I spent some time at a community garden yesterday removing weeds from some raised beds of unseeded asparagus. Unseeded asparagus has thin, long, wispy branches and is easy to tell apart from the teardrop- or grass-shaped leaves that make up most small weeds. Also planted on the bed, though, were some tomato plants, which we were instructed to pull as well.

I asked about these tomato plants. "They're food - why pull them?"

"We'll plant tomatoes later. They're important to the crop too. For now, we just want to keep and grow the asparagus."

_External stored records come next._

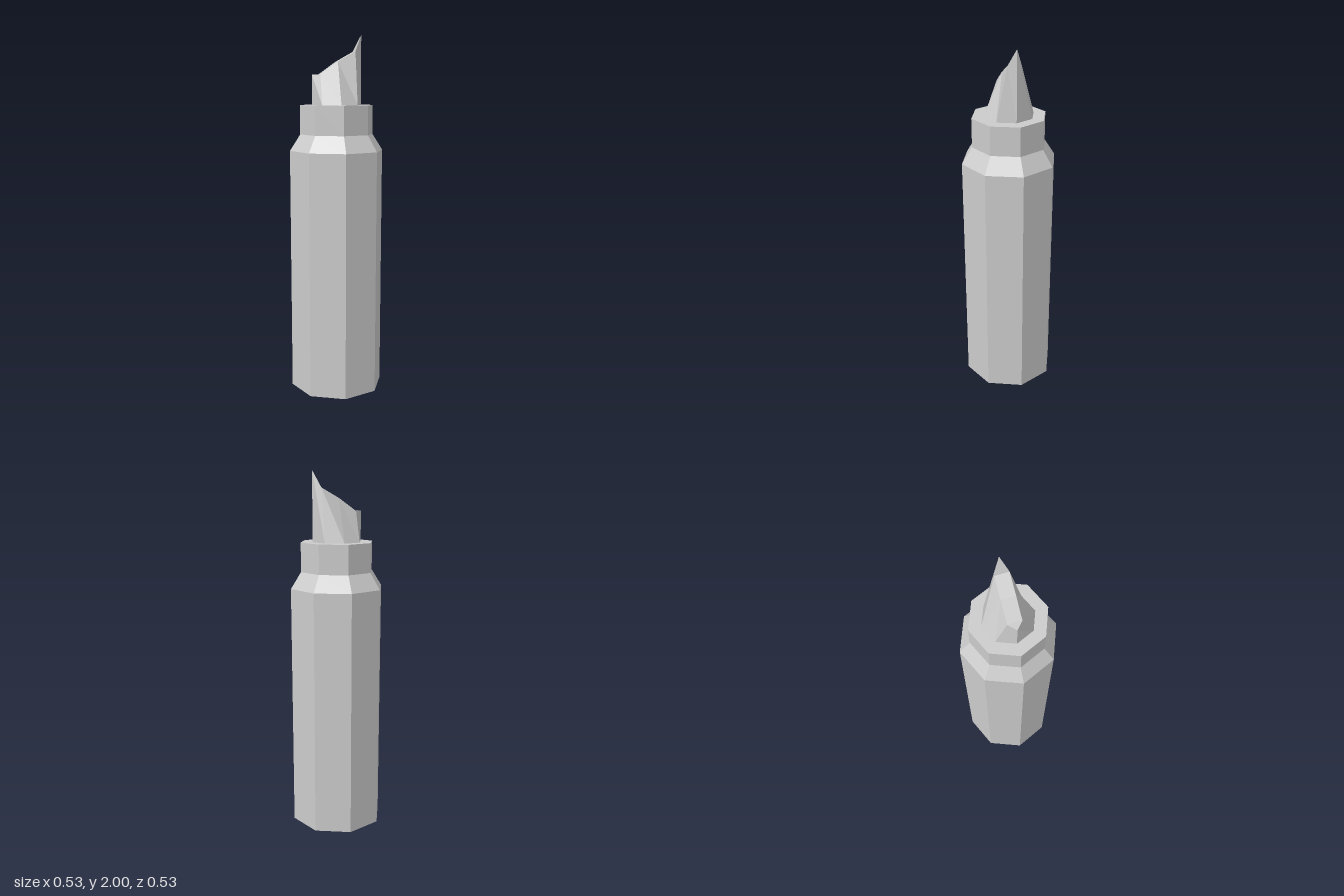
import * as THREE from 'three';

const SIDES = 8;
const material = new THREE.MeshStandardMaterial({ color: 0xcccccc, flatShading: true });

// Octagonal barrel with a sloped shoulder and narrow collar
function createBarrel() {
  const profile = [[0, 0], [0.263, 0], [0.263, 1.37], [0.205, 1.46], [0.205, 1.62], [0, 1.62]];
  const geometry = new THREE.LatheGeometry(profile.map(([r, y]) => new THREE.Vector2(r, y)), SIDES);
  const mesh = new THREE.Mesh(geometry, material);
  mesh.name = 'barrel';
  return mesh;
}

// Chisel nib: an octagon pinched in z, with a slanted top rising to a point at +x
function createNib() {
  const radius = 0.138, baseY = 1.62, halfThickness = 0.037;
  const topY = [1.855, 1.91, 2, 1.91, 1.855, 1.785, 1.785, 1.785];
  const bottom = [], top = [];
  for (let i = 0; i < SIDES; i++) {
    const angle = (i / SIDES) * Math.PI * 2;
    const x = radius * Math.sin(angle), z = radius * Math.cos(angle);
    const pinched = i % 4 === 2 ? 0 : Math.sign(z) * halfThickness;
    bottom.push(x, baseY, z);
    top.push(x, topY[i], pinched);
  }

  const index = [];
  for (let i = 0; i < SIDES; i++) {
    const j = (i + 1) % SIDES;
    index.push(i, j, SIDES + i, j, SIDES + j, SIDES + i);
  }
  // Slanted writing face, laid in strips across the thickness
  const cap = [1, 2, 3, 0, 1, 3, 0, 3, 4, 7, 0, 4, 7, 4, 5, 5, 6, 7];
  index.push(...cap.map((i) => i + SIDES));

  const indexed = new THREE.BufferGeometry();
  indexed.setAttribute('position', new THREE.Float32BufferAttribute([...bottom, ...top], 3));
  indexed.setIndex(index);
  const geometry = indexed.toNonIndexed();
  geometry.computeVertexNormals();
  const mesh = new THREE.Mesh(geometry, material);
  mesh.name = 'chiselNib';
  return mesh;
}

export function createModel() {
  const group = new THREE.Group();
  group.name = 'marker';
  group.add(createBarrel(), createNib());
  return group;
}
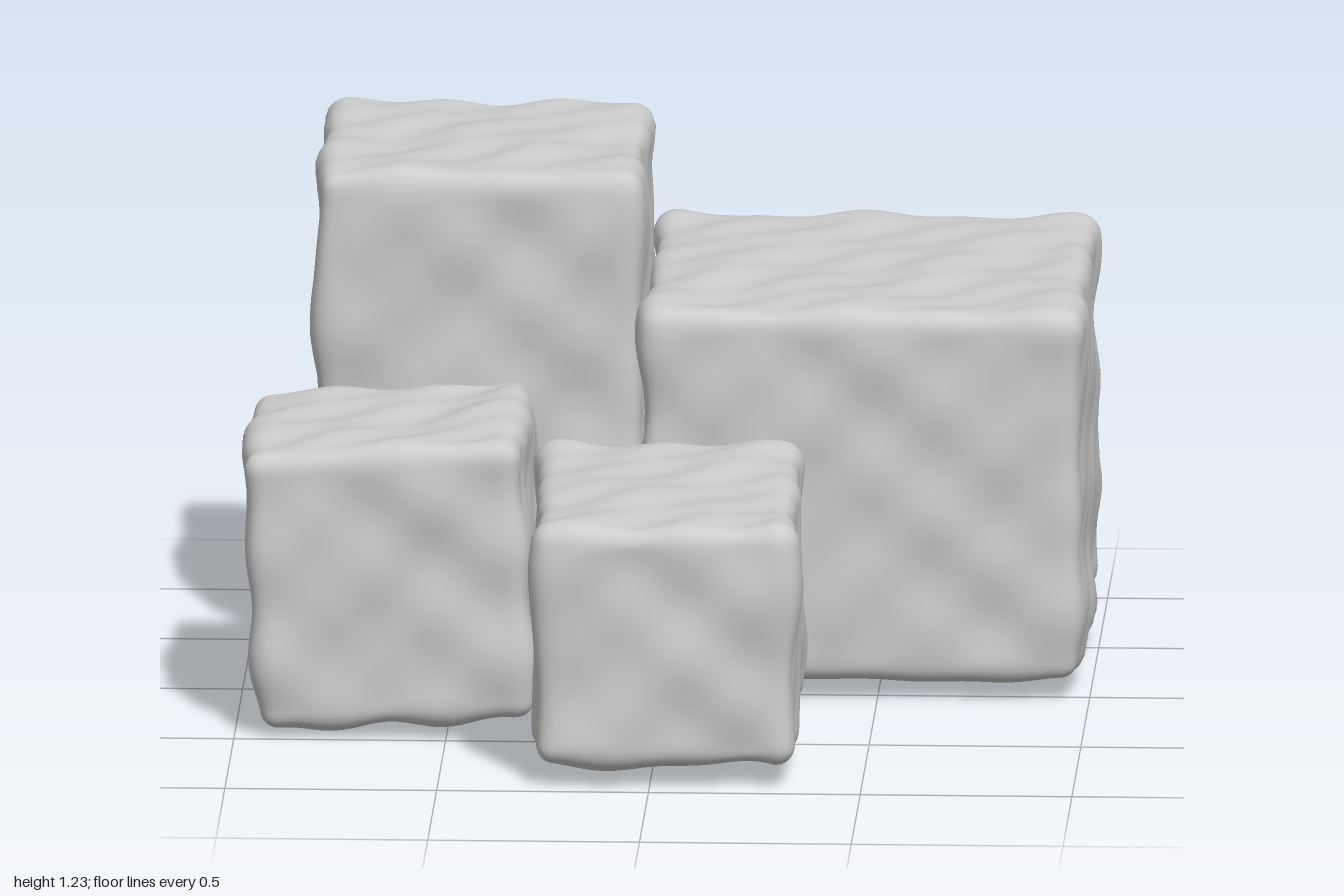
import * as THREE from 'three';
import { mergeVertices } from 'three/addons/utils/BufferGeometryUtils.js';

// Smooth, repeatable bumps from a few crossed waves
function bump(p, seed) {
  const a = Math.sin(p.x * 13 + p.y * 5 + seed) * Math.sin(p.y * 15 - p.z * 6 + seed * 2.3);
  const b = Math.sin(p.z * 14 + p.x * 7 + seed * 1.7) * Math.sin(p.x * 19 - p.y * 9 + seed * 0.6);
  const c = Math.sin(p.y * 25 + p.z * 17 + seed * 3.1) * Math.sin(p.x * 23 + p.z * 21 + seed);
  return 0.008 * a + 0.008 * b + 0.005 * c;
}

// Box with rounded edges and a gently uneven, hewn surface
function roughBlock(w, h, d, seed, radius = 0.05, segments = 32) {
  let geometry = new THREE.BoxGeometry(2, 2, 2, segments, segments, segments);
  geometry.deleteAttribute('uv');
  geometry.deleteAttribute('normal');
  geometry = mergeVertices(geometry, 1e-4);
  const half = new THREE.Vector3(w / 2, h / 2, d / 2);
  const inner = half.clone().subScalar(radius);
  const pos = geometry.attributes.position;
  const p = new THREE.Vector3(), core = new THREE.Vector3(), out = new THREE.Vector3();
  const tighten = (t) => 0.5 * t + 0.5 * Math.sin(t * Math.PI / 2); // denser near edges
  for (let i = 0; i < pos.count; i++) {
    p.fromBufferAttribute(pos, i);
    p.set(tighten(p.x), tighten(p.y), tighten(p.z)).multiply(half);
    core.copy(p).clamp(inner.clone().negate(), inner);
    out.copy(p).sub(core).normalize();
    p.copy(core).addScaledVector(out, radius + bump(core, seed));
    pos.setXYZ(i, p.x, p.y, p.z);
  }
  geometry.computeVertexNormals();
  return geometry;
}

export function createModel() {
  const group = new THREE.Group();
  group.name = 'stoneBlocks';
  const material = new THREE.MeshStandardMaterial({ color: 0xcccccc });

  // size, centre, tilt of each block
  const blocks = [
    { name: 'tallBlock', size: [0.77, 1.20, 0.78], at: [-0.45, 0.625, -0.545], turn: [0, 0, 0] },
    { name: 'largeBlock', size: [1.04, 0.90, 1.04], at: [0.46, 0.50, -0.455], turn: [0, 0, 0] },
    { name: 'leaningBlock', size: [0.66, 0.68, 0.67], at: [-0.635, 0.375, 0.17], turn: [0, 0, 0.06] },
    { name: 'frontBlock', size: [0.62, 0.585, 0.91], at: [0.025, 0.348, 0.52], turn: [0, 0.028, 0] },
  ];
  blocks.forEach(({ name, size, at, turn }, i) => {
    const mesh = new THREE.Mesh(roughBlock(...size, 1.3 + i * 2.1), material);
    mesh.name = name;
    mesh.position.set(...at);
    mesh.rotation.set(...turn);
    group.add(mesh);
  });
  return group;
}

So I pulled all the weeds - big, small, and tomatoes too - and gave the garden a good once-over before declaring our job done. This morning I learned something that helped me to internalize the process of metaphorical gardening I've been going through in my day-to-day life.

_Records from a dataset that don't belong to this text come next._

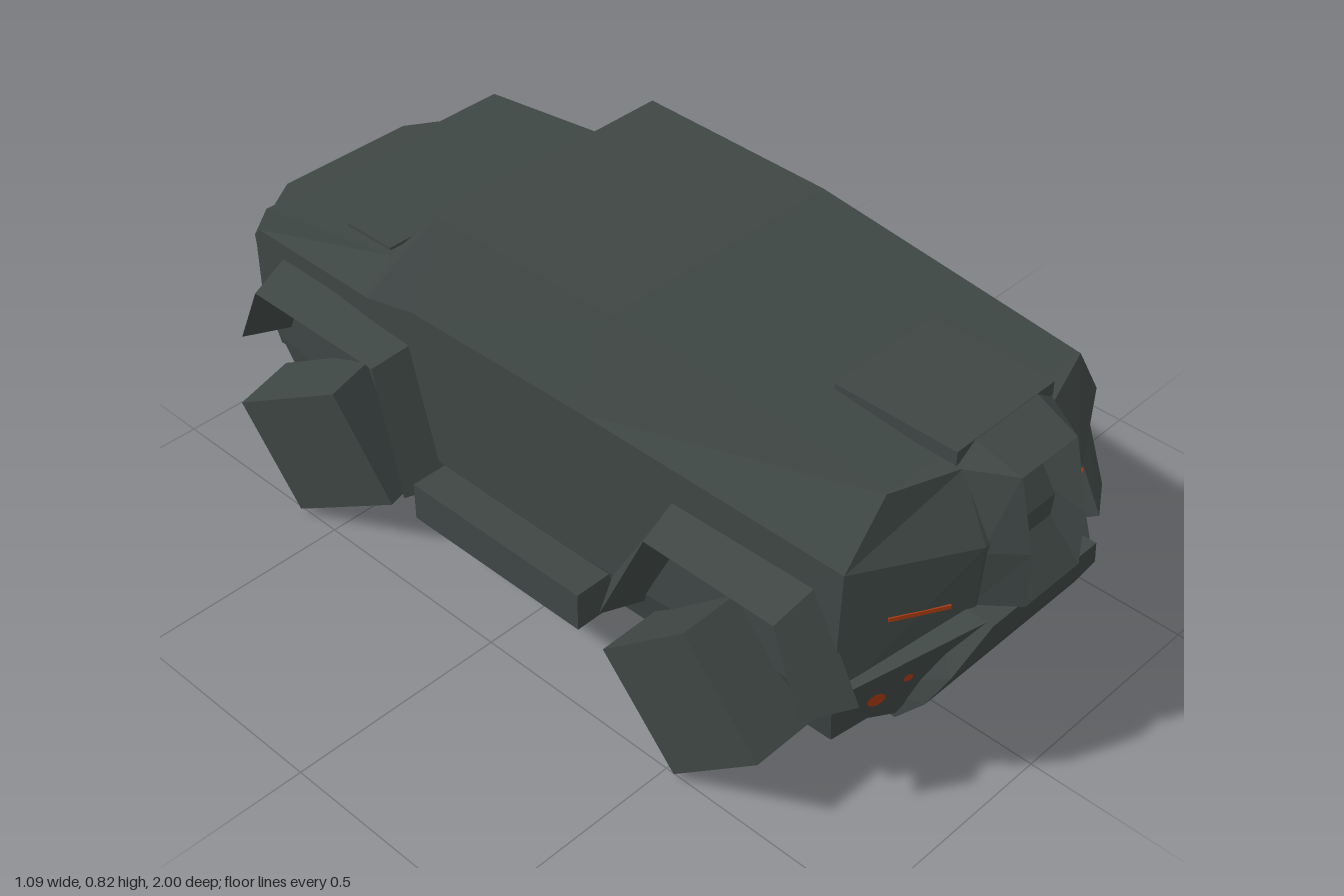
import * as THREE from 'three';
import { ConvexGeometry } from 'three/addons/geometries/ConvexGeometry.js';

const paint = new THREE.MeshStandardMaterial({ color: 0x3e4644, side: THREE.DoubleSide });
paint.name = 'dark grey green';
const lamp = new THREE.MeshStandardMaterial({ color: 0xa83a10, side: THREE.DoubleSide });
lamp.name = 'orange lamp';

// Faceted skin over a grid of points, rows of equal length
function grid(rows, closed = false) {
  const pos = [];
  for (let i = 0; i < rows.length - 1; i++) {
    const a = rows[i], b = rows[i + 1], n = a.length;
    for (let j = 0; j < (closed ? n : n - 1); j++) {
      const k = (j + 1) % n;
      pos.push(...a[j], ...b[j], ...b[k], ...a[j], ...b[k], ...a[k]);
    }
  }
  const g = new THREE.BufferGeometry();
  g.setAttribute('position', new THREE.Float32BufferAttribute(pos, 3));
  g.computeVertexNormals();
  return g;
}

const hull = (pts) => new ConvexGeometry(pts.map((p) => new THREE.Vector3(...p)));
const flip = (p) => [-p[0], p[1], p[2]];
const withMirror = (pts) => [...pts, ...pts.map(flip)];

export function createModel() {
  const car = new THREE.Group();
  car.name = 'offRoadCar';
  const shell = new THREE.Group();
  shell.name = 'shell';
  shell.position.x = -0.01;
  car.add(shell);

  function add(name, geometry, material = paint, parent = shell) {
    const m = new THREE.Mesh(geometry, material);
    m.name = name;
    parent.add(m);
    return m;
  }

  // Body: half sections from floor edge to roof edge, from the tall end to the bonnet
  const halves = [
    [[0.14, 0.2, 0.82], [0.14, 0.33, 0.92], [0.14, 0.62, 0.94], [0.13, 0.755, 0.87]],
    [[0.34, 0.17, 0.78], [0.37, 0.3, 0.8], [0.37, 0.62, 0.81], [0.28, 0.757, 0.82]],
    [[0.35, 0.168, 0.17], [0.375, 0.26, 0.17], [0.38, 0.63, 0.17], [0.3, 0.815, 0.17]],
    [[0.35, 0.168, -0.31], [0.375, 0.26, -0.31], [0.38, 0.62, -0.31], [0.305, 0.815, -0.31]],
    [[0.35, 0.168, -0.46], [0.37, 0.26, -0.46], [0.375, 0.58, -0.46], [0.315, 0.66, -0.45]],
    [[0.33, 0.168, -0.775], [0.345, 0.28, -0.82], [0.348, 0.55, -0.85], [0.33, 0.6, -0.84]],
    [[0.31, 0.25, -0.85], [0.33, 0.3, -0.87], [0.34, 0.52, -0.88], [0.32, 0.56, -0.87]],
  ];
  add('body', grid(halves.map((h) => [...h, ...h.map(flip).reverse()]), true));
  for (const [name, h] of [['tailEnd', halves[0]], ['noseEnd', halves[6]]]) {
    add(name, grid([h, h.map(flip)]));
  }

  // Roof plate
  const plate = add('roofPlate', new THREE.BoxGeometry(0.28, 0.03, 0.28));
  plate.position.set(0, 0.776, 0.72);

  // Central ridge with a notch cut into it
  const base = [[0.14, 0.47, 0.92], [0.14, 0.6, 0.93], [0.14, 0.755, 0.86], [0.14, 0.79, 0.83]];
  const rim = [[0.08, 0.475, 0.998], [0.08, 0.6, 0.998], [0.08, 0.755, 0.96], [0.09, 0.79, 0.86]];
  const notch = [0.045, 0.655, 0.88];
  for (const s of [1, -1]) {
    const at = (p) => [p[0] * s, p[1], p[2]];
    add('ridgeSide', grid([base.map(at), rim.map(at)]));
    add('notchSide', grid([rim.slice(0, 3).map(at), [notch, notch, notch].map(at)]));
  }
  const centreRows = [rim[0], notch, rim[2], rim[3], base[3]];
  add('ridgeCentre', grid([centreRows, centreRows.map(flip)]));

  // Bumper under the ridge: undercut centre panel and two angled wings
  add('tailBumper', hull(withMirror([
    [0.155, 0.47, 0.985], [0.22, 0.36, 0.95], [0.228, 0.27, 0.905], [0.228, 0.19, 0.84],
    [0.155, 0.47, 0.85], [0.228, 0.19, 0.7],
  ])));
  for (const s of [1, -1]) {
    add('tailBumperWing', hull([
      [0.155, 0.47, 0.97], [0.37, 0.335, 0.82], [0.34, 0.21, 0.78], [0.235, 0.21, 0.845],
      [0.155, 0.47, 0.8], [0.36, 0.335, 0.74], [0.34, 0.21, 0.74], [0.2, 0.21, 0.74],
    ].map((p) => [p[0] * s, p[1], p[2]])));
  }

  // Nose bumper with a lower lip
  const nose = [];
  for (const [x, z] of [[0.345, -0.87], [0.17, -0.98], [0.34, -0.8]]) {
    nose.push([x, 0.525, z], [x, 0.38, z], [x - 0.01, 0.25, z + 0.035]);
  }
  add('noseBumper', hull(withMirror(nose)));
  add('noseLip', hull(withMirror([
    [0.165, 0.385, -0.998], [0.155, 0.25, -0.955], [0.165, 0.39, -0.94], [0.155, 0.25, -0.92],
  ])));
  add('bonnetPanel', hull(withMirror([
    [0.3, 0.664, -0.465], [0.3, 0.658, -0.465], [0.285, 0.645, -0.62], [0.285, 0.638, -0.62],
    [0.11, 0.635, -0.67], [0.11, 0.63, -0.67],
  ])));

  // A thin plate laid on a face of the given normal
  function decal(name, geometry, p, n, material) {
    for (const s of [1, -1]) {
      const dir = new THREE.Vector3(n[0] * s, n[1], n[2]).normalize();
      const m = add(name, geometry, material);
      m.position.set(p[0] * s, p[1], p[2]).addScaledVector(dir, 0.004);
      m.lookAt(m.position.clone().add(dir));
    }
  }
  const oval = (w, h) => new THREE.CircleGeometry(0.5, 10).scale(w, h, 1);
  const wing = [0.422, -0.284, 0.861];
  decal('tailLamp', oval(0.036, 0.046), [0.295, 0.29, 0.842], wing, lamp);
  decal('smallTailLamp', oval(0.018, 0.026), [0.255, 0.345, 0.88], wing, lamp);
  decal('lampStripe', new THREE.BoxGeometry(0.12, 0.009, 0.006), [0.235, 0.49, 0.877], [0.49, 0, 0.87], lamp);
  decal('noseLamp', oval(0.034, 0.055), [0.27, 0.492, -0.917], [0.53, 0, -0.848], lamp);
  decal('nosePanel', new THREE.BoxGeometry(0.16, 0.12, 0.009), [0.255, 0.32, -0.91], [0.52, -0.2, -0.84], paint);

  // Wheel arch flares (edge on body, lip, inner edge as z, y) and sills, on both sides
  const flares = {
    tailFlare: [
      [[0.86, 0.33], [0.745, 0.55], [0.4, 0.55], [0.235, 0.26]],
      [[0.8, 0.32], [0.73, 0.51], [0.41, 0.51], [0.29, 0.25]],
      [[0.75, 0.26], [0.69, 0.465], [0.44, 0.465], [0.33, 0.24]],
    ],
    noseFlare: [
      [[-0.25, 0.2], [-0.33, 0.53], [-0.75, 0.53], [-0.85, 0.33]],
      [[-0.285, 0.2], [-0.355, 0.5], [-0.73, 0.5], [-0.8, 0.35]],
      [[-0.33, 0.2], [-0.4, 0.46], [-0.7, 0.46], [-0.77, 0.33]],
    ],
  };
  for (const s of [1, -1]) {
    for (const [name, rails] of Object.entries(flares)) {
      const xs = [0.365, 0.46, 0.34];
      add(name, grid([0, 1, 2, 0].map((i) => rails[i].map(([z, y]) => [xs[i] * s, y, z]))));
    }
    const sill = add('sill', new THREE.BoxGeometry(0.12, 0.09, 0.48));
    sill.position.set(0.4 * s, 0.213, -0.01);
  }

  // Block wheels, each turned its own way: position, then pitch, yaw, roll
  const wheels = [
    ['tailWheelLeft', [0.42, 0.21, 0.565], [-0.66, 0, 0.23]],
    ['tailWheelRight', [-0.438, 0.215, 0.545], [-0.72, 0, 0.02]],
    ['noseWheelLeft', [0.425, 0.19, -0.555], [0.2, 0.06, 0]],
    ['noseWheelRight', [-0.43, 0.205, -0.545], [-0.45, 0.24, 0.03]],
  ];
  for (const [name, p, [rx, ry, rz]] of wheels) {
    const w = add(name, new THREE.BoxGeometry(0.155, 0.28, 0.285), paint, car);
    w.position.set(...p);
    w.rotation.set(rx, ry, rz, 'ZYX');
  }
  return car;
}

In order to plant a garden, one needs to do a lot of weeding and sometimes remove the fruits one usually enjoys if they don't fit. Ideally with the goal of replanting them again when the time is right.

Published July 10, 2017